• **WORK ITEM**
Your job with the data below is to output exactly the lines from the one holding "right = Vector((-sin(a), cos(a), 0))" down to the one holding "r = random.uniform(0.036, 0.048)", both included, and no others.
- - -
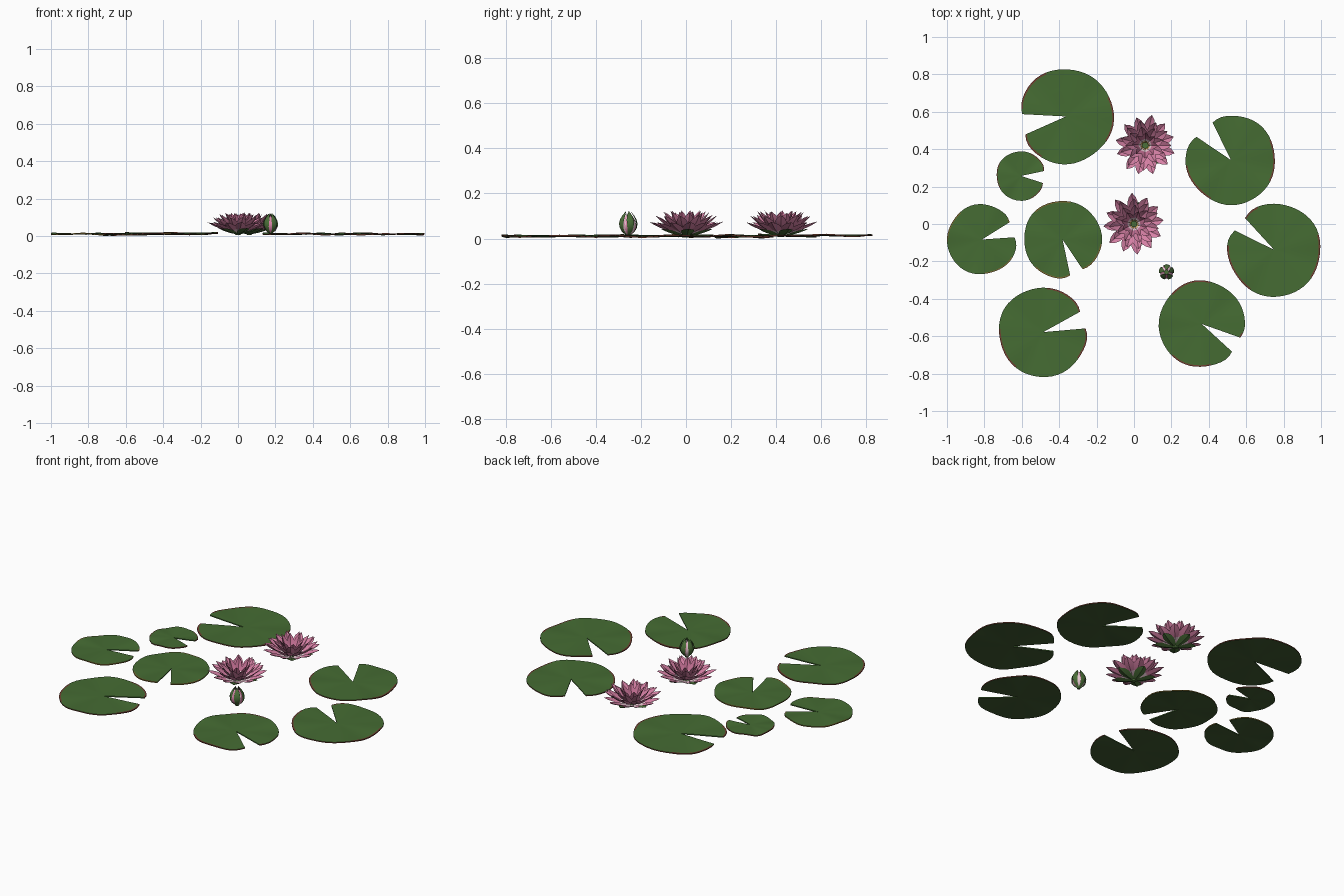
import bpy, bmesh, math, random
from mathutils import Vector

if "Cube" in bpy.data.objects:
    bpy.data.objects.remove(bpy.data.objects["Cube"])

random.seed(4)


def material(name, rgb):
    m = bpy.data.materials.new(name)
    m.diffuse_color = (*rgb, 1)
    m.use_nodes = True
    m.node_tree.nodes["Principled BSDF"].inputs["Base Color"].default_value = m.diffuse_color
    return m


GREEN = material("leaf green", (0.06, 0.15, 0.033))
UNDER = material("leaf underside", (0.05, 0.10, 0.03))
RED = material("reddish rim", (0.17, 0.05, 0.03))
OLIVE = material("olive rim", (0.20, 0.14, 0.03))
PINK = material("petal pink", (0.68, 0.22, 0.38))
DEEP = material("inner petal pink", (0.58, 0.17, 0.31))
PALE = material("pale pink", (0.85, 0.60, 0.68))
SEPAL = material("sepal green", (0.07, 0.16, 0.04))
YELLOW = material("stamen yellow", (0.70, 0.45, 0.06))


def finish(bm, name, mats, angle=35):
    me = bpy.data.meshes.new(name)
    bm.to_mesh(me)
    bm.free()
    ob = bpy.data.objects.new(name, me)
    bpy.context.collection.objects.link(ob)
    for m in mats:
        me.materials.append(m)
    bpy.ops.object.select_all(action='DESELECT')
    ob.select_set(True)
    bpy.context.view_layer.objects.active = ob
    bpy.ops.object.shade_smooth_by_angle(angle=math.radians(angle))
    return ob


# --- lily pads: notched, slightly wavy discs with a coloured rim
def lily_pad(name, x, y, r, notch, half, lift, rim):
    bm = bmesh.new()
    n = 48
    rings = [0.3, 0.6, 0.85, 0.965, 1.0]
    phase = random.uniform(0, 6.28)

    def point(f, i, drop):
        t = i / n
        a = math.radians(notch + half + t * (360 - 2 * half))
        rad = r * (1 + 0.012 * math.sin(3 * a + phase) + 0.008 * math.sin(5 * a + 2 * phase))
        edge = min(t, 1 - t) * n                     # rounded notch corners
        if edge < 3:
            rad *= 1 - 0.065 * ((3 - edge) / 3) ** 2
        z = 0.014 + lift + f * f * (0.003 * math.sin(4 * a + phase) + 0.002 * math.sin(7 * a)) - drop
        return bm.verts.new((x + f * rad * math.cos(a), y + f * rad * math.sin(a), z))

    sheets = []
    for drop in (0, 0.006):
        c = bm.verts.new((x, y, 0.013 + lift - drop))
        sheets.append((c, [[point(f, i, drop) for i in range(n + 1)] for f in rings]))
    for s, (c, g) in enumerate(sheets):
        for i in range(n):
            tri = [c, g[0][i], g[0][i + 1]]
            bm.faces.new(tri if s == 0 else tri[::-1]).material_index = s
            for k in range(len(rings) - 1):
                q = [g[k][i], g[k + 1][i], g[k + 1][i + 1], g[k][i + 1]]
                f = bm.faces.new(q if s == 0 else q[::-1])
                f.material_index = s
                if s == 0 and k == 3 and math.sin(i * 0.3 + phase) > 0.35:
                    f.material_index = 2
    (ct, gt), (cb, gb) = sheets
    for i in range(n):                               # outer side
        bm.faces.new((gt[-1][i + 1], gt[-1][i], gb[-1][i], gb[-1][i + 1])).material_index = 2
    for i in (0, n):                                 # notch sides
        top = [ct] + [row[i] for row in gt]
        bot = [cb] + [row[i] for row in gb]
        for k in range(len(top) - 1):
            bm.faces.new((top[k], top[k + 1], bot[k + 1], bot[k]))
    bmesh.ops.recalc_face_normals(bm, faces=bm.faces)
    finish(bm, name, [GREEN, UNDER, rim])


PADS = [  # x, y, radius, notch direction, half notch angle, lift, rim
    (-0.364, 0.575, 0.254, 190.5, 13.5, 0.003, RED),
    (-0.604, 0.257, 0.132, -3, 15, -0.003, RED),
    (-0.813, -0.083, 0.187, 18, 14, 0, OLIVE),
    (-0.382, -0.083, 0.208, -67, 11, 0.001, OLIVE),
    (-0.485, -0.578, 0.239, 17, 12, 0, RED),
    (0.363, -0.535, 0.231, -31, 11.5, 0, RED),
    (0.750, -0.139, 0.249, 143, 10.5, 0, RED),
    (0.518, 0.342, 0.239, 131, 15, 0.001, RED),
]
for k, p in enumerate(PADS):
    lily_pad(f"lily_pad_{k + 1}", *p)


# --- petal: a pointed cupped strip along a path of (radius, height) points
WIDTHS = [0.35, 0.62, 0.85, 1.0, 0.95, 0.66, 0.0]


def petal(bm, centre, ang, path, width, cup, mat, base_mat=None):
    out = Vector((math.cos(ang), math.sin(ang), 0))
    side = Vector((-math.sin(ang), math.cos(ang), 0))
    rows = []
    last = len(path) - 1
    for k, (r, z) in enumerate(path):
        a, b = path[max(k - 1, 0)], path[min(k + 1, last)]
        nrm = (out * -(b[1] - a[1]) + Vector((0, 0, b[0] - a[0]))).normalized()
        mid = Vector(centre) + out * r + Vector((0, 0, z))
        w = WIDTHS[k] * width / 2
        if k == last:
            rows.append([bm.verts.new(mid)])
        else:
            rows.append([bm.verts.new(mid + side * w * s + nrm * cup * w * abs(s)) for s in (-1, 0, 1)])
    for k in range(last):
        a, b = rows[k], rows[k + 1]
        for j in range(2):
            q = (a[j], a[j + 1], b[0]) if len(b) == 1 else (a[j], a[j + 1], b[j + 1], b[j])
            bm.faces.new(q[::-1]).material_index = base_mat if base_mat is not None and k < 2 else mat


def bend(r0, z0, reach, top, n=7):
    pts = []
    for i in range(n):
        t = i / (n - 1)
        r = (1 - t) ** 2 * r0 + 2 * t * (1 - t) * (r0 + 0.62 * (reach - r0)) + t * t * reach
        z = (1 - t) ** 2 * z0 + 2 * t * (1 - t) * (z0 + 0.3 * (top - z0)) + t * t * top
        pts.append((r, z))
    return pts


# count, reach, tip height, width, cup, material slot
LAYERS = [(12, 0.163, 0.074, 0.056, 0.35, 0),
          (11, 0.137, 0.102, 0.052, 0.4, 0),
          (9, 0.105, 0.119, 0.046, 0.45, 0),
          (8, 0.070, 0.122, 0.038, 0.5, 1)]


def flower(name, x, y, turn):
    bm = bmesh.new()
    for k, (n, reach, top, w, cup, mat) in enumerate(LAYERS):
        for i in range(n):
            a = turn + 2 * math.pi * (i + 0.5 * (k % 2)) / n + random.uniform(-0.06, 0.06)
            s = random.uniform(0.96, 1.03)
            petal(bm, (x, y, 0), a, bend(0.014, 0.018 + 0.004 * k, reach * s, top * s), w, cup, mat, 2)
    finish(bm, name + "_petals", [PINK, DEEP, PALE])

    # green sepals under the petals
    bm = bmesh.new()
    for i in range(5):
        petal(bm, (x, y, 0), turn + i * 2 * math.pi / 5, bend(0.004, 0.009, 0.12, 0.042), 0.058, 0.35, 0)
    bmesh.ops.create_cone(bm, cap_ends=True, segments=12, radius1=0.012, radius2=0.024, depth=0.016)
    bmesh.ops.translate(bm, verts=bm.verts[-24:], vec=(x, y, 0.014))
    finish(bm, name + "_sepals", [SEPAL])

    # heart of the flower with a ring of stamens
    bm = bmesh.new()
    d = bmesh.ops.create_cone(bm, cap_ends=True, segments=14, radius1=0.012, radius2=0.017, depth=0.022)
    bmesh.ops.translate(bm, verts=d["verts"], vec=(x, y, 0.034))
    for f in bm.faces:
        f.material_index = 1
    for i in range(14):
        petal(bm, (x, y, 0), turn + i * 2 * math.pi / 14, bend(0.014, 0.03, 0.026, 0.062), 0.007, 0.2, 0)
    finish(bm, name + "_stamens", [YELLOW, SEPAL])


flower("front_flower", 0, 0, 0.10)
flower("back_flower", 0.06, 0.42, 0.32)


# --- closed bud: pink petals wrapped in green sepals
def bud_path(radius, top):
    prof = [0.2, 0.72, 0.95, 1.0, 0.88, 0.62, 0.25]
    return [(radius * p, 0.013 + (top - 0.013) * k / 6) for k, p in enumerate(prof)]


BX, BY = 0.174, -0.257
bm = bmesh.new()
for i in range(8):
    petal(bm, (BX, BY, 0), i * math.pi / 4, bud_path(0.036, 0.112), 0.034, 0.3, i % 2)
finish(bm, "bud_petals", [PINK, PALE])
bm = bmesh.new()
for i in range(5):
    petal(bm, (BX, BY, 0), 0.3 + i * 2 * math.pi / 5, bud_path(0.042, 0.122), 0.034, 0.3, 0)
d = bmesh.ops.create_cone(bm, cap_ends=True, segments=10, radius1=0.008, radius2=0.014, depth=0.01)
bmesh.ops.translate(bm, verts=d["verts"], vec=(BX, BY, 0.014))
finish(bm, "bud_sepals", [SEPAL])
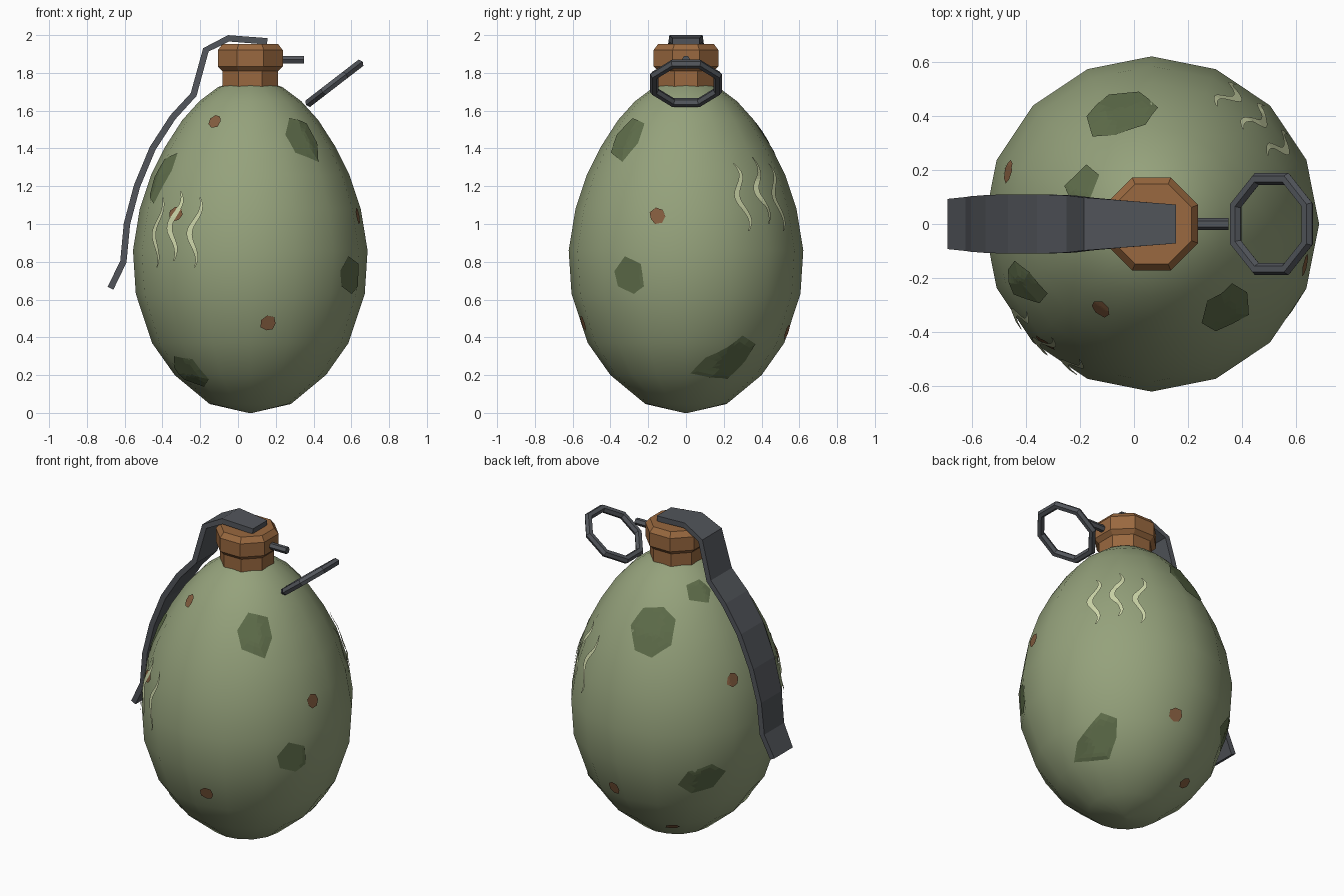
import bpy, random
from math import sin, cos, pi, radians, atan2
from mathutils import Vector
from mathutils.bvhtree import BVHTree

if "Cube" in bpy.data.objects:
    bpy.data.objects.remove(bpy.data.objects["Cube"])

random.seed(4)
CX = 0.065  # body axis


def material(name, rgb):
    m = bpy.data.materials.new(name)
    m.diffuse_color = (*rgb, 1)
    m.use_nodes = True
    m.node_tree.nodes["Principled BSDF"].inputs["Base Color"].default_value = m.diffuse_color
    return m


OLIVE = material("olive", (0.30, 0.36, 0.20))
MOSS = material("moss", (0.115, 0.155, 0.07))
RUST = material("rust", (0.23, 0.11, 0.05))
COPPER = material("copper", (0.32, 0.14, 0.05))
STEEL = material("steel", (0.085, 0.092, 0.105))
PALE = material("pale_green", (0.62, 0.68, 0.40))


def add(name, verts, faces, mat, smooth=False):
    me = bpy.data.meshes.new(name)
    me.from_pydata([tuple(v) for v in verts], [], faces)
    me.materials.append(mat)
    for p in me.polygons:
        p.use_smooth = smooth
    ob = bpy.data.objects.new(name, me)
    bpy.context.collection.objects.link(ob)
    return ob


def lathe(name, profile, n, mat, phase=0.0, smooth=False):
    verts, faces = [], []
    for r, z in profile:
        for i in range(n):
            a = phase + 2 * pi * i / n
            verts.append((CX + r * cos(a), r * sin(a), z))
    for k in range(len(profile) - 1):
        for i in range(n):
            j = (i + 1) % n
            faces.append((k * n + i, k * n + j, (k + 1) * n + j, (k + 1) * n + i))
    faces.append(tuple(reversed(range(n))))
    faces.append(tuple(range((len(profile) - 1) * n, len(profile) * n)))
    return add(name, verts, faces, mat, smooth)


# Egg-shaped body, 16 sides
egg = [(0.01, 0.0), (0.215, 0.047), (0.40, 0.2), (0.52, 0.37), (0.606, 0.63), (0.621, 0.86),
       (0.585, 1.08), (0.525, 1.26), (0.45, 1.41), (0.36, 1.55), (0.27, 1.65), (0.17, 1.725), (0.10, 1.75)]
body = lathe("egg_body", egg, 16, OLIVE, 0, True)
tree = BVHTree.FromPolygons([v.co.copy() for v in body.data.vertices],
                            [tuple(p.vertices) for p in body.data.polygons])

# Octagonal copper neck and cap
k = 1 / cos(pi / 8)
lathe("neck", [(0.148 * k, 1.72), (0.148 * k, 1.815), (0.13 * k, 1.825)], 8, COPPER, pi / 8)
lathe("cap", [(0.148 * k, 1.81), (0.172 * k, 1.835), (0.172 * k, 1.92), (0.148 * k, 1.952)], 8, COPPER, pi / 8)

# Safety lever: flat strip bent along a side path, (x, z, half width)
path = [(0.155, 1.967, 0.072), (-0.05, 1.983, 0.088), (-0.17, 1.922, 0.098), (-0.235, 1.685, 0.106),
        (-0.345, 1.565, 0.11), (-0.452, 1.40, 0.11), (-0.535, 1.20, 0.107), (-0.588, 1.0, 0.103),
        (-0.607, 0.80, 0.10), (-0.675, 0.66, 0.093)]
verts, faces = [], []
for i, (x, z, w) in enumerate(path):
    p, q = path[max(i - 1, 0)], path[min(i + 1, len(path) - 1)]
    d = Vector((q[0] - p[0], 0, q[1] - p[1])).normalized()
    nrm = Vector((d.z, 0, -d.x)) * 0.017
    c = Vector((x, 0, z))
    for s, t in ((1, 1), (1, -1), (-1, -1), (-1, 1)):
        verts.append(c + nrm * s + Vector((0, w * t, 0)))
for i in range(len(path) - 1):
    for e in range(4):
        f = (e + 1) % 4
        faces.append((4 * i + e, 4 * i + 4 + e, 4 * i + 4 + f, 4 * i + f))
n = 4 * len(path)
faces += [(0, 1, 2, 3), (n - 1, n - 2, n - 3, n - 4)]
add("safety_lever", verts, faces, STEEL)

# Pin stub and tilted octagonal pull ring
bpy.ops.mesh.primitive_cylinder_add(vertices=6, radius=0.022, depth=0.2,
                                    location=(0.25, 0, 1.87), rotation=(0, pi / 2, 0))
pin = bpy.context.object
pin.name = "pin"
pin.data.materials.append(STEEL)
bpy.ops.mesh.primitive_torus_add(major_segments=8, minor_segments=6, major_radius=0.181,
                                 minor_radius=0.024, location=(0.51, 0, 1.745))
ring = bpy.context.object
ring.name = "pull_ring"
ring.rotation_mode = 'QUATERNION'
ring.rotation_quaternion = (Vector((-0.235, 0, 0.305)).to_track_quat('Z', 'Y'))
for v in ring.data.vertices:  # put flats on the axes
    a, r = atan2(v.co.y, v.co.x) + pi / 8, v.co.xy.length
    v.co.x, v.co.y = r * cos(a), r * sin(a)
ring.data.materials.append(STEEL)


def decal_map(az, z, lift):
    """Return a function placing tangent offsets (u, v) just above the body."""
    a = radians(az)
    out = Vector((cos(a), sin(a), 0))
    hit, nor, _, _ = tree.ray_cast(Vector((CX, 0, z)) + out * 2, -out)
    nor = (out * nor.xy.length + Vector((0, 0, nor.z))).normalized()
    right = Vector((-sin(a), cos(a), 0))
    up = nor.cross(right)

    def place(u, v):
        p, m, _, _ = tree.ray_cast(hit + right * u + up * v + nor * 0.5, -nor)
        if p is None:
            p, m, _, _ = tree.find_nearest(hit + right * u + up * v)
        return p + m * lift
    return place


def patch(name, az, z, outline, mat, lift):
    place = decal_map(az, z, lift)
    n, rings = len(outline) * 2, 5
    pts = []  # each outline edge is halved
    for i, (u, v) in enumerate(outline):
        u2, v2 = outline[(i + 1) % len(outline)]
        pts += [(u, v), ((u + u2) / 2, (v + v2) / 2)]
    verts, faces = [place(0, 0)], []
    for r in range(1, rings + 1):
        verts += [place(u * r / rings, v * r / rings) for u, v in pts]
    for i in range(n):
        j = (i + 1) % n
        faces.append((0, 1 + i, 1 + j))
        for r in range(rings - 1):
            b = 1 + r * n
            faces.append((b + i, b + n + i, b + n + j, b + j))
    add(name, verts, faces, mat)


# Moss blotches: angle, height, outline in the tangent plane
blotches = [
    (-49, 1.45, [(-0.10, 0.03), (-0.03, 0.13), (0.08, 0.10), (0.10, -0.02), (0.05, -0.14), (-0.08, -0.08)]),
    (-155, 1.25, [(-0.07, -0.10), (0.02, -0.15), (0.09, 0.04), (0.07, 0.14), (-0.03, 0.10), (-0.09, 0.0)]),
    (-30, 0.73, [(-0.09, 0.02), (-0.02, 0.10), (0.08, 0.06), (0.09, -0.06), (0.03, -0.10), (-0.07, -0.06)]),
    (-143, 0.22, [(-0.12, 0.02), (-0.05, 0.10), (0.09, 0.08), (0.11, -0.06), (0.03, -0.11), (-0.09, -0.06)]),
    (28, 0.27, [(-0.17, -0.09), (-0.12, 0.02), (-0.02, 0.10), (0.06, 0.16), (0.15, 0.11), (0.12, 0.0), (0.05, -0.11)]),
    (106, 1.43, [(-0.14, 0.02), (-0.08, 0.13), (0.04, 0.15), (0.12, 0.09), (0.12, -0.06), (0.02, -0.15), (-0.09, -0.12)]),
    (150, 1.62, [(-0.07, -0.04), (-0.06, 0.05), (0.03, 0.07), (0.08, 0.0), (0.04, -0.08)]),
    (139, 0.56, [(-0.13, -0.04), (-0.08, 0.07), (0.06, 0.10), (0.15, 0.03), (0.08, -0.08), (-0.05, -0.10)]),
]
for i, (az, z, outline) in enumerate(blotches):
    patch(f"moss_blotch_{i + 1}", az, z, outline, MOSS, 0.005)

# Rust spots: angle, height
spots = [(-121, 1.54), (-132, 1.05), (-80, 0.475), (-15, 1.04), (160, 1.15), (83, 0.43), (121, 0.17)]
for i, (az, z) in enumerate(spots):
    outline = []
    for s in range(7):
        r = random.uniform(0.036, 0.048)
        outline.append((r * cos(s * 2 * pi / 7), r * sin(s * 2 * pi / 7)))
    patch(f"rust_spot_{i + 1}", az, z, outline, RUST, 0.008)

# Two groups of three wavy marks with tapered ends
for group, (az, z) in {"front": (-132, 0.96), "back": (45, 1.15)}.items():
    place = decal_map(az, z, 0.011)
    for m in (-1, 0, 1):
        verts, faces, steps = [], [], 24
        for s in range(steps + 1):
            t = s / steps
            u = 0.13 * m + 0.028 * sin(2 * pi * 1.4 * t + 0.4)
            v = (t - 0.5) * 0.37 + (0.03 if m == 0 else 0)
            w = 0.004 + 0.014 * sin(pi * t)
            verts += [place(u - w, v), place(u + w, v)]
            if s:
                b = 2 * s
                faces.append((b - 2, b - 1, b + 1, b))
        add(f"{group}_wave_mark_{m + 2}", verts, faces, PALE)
- - -
• **ANSWER SPACE**
    right = Vector((-sin(a), cos(a), 0))
    up = nor.cross(right)

    def place(u, v):
        p, m, _, _ = tree.ray_cast(hit + right * u + up * v + nor * 0.5, -nor)
        if p is None:
            p, m, _, _ = tree.find_nearest(hit + right * u + up * v)
        return p + m * lift
    return place


def patch(name, az, z, outline, mat, lift):
    place = decal_map(az, z, lift)
    n, rings = len(outline) * 2, 5
    pts = []  # each outline edge is halved
    for i, (u, v) in enumerate(outline):
        u2, v2 = outline[(i + 1) % len(outline)]
        pts += [(u, v), ((u + u2) / 2, (v + v2) / 2)]
    verts, faces = [place(0, 0)], []
    for r in range(1, rings + 1):
        verts += [place(u * r / rings, v * r / rings) for u, v in pts]
    for i in range(n):
        j = (i + 1) % n
        faces.append((0, 1 + i, 1 + j))
        for r in range(rings - 1):
            b = 1 + r * n
            faces.append((b + i, b + n + i, b + n + j, b + j))
    add(name, verts, faces, mat)


# Moss blotches: angle, height, outline in the tangent plane
blotches = [
    (-49, 1.45, [(-0.10, 0.03), (-0.03, 0.13), (0.08, 0.10), (0.10, -0.02), (0.05, -0.14), (-0.08, -0.08)]),
    (-155, 1.25, [(-0.07, -0.10), (0.02, -0.15), (0.09, 0.04), (0.07, 0.14), (-0.03, 0.10), (-0.09, 0.0)]),
    (-30, 0.73, [(-0.09, 0.02), (-0.02, 0.10), (0.08, 0.06), (0.09, -0.06), (0.03, -0.10), (-0.07, -0.06)]),
    (-143, 0.22, [(-0.12, 0.02), (-0.05, 0.10), (0.09, 0.08), (0.11, -0.06), (0.03, -0.11), (-0.09, -0.06)]),
    (28, 0.27, [(-0.17, -0.09), (-0.12, 0.02), (-0.02, 0.10), (0.06, 0.16), (0.15, 0.11), (0.12, 0.0), (0.05, -0.11)]),
    (106, 1.43, [(-0.14, 0.02), (-0.08, 0.13), (0.04, 0.15), (0.12, 0.09), (0.12, -0.06), (0.02, -0.15), (-0.09, -0.12)]),
    (150, 1.62, [(-0.07, -0.04), (-0.06, 0.05), (0.03, 0.07), (0.08, 0.0), (0.04, -0.08)]),
    (139, 0.56, [(-0.13, -0.04), (-0.08, 0.07), (0.06, 0.10), (0.15, 0.03), (0.08, -0.08), (-0.05, -0.10)]),
]
for i, (az, z, outline) in enumerate(blotches):
    patch(f"moss_blotch_{i + 1}", az, z, outline, MOSS, 0.005)

# Rust spots: angle, height
spots = [(-121, 1.54), (-132, 1.05), (-80, 0.475), (-15, 1.04), (160, 1.15), (83, 0.43), (121, 0.17)]
for i, (az, z) in enumerate(spots):
    outline = []
    for s in range(7):
        r = random.uniform(0.036, 0.048)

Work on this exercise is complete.